··· MATERIALS PROVIDED

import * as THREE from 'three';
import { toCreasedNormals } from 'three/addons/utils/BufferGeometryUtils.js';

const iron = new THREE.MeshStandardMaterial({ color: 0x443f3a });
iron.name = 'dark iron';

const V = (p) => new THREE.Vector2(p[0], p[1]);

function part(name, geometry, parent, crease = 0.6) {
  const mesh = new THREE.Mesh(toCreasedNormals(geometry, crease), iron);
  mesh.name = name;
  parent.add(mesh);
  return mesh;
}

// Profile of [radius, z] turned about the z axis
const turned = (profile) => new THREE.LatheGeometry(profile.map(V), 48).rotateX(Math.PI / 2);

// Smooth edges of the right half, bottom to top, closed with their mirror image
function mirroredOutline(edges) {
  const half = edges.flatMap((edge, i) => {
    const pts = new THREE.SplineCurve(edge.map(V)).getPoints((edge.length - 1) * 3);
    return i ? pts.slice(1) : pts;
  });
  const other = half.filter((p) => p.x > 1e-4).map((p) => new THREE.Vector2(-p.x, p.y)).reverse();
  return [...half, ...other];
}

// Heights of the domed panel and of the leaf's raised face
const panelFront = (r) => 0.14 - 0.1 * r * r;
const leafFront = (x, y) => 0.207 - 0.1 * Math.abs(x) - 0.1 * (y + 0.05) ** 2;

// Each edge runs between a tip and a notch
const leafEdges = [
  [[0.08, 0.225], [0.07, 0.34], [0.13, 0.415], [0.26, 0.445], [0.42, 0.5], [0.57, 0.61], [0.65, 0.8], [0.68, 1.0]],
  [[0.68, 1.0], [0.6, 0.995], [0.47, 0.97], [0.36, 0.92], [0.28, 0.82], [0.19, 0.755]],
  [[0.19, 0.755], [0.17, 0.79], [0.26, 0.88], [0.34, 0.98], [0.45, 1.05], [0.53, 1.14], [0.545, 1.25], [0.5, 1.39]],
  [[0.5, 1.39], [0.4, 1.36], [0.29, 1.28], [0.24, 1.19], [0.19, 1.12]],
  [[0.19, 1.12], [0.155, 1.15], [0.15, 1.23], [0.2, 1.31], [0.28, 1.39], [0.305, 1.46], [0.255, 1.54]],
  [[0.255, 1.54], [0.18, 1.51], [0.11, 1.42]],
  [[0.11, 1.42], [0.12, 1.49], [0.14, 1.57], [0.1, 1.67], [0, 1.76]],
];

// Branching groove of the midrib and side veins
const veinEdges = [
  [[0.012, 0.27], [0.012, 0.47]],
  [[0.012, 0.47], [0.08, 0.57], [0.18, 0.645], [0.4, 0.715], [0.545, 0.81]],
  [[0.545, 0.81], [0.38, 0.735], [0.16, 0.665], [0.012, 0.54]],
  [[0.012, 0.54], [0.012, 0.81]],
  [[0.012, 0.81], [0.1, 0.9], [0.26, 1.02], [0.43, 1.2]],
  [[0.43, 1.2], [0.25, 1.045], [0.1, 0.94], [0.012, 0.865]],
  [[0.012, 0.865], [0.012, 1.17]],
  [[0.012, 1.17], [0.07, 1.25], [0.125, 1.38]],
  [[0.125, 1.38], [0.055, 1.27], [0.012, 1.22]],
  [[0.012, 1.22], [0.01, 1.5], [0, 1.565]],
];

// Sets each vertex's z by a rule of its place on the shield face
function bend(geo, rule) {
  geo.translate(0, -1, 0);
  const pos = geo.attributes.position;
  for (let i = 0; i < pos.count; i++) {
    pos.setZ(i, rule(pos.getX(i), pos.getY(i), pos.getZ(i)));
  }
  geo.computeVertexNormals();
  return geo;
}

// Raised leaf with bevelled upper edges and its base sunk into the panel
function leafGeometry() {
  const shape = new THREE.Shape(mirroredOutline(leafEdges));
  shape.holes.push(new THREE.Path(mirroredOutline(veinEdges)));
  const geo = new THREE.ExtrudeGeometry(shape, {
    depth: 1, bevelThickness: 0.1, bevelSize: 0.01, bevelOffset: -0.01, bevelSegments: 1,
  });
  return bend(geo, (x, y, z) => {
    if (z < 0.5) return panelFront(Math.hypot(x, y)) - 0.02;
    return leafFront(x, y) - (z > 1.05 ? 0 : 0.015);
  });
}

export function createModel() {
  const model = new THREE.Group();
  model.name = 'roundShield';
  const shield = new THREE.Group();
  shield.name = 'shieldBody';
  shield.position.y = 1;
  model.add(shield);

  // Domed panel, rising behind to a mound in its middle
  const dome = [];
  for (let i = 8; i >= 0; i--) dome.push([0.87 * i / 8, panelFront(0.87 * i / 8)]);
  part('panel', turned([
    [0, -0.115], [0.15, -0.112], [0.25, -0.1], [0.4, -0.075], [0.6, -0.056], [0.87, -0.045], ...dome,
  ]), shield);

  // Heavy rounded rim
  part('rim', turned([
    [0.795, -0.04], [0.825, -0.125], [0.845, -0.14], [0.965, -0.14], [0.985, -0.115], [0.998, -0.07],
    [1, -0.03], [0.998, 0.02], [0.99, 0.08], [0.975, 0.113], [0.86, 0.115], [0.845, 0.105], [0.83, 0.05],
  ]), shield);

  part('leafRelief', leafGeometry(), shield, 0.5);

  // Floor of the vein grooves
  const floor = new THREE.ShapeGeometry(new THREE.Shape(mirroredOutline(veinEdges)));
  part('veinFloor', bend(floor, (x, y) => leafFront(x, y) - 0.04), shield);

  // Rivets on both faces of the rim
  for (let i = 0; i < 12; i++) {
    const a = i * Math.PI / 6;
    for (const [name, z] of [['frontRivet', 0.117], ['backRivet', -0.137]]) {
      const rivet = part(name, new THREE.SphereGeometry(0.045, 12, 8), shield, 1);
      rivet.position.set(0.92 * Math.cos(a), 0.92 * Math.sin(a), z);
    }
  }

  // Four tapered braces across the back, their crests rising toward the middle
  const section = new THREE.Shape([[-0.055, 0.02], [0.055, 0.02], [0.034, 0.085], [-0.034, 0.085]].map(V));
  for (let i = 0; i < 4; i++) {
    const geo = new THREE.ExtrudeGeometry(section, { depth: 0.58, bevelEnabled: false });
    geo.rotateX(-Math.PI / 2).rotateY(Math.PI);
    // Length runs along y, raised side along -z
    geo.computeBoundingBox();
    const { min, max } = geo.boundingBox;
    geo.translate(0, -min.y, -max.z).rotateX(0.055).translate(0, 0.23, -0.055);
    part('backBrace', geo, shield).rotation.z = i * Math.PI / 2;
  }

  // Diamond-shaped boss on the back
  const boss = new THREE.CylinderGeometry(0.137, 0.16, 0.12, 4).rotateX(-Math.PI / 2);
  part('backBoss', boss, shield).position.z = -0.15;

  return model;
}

······

WHAT YOU NEED TO DO :: Report all lines of the material that contain the word "half".

RESPONSE BELOW ::
// Smooth edges of the right half, bottom to top, closed with their mirror image
  const half = edges.flatMap((edge, i) => {
  const other = half.filter((p) => p.x > 1e-4).map((p) => new THREE.Vector2(-p.x, p.y)).reverse();
  return [...half, ...other];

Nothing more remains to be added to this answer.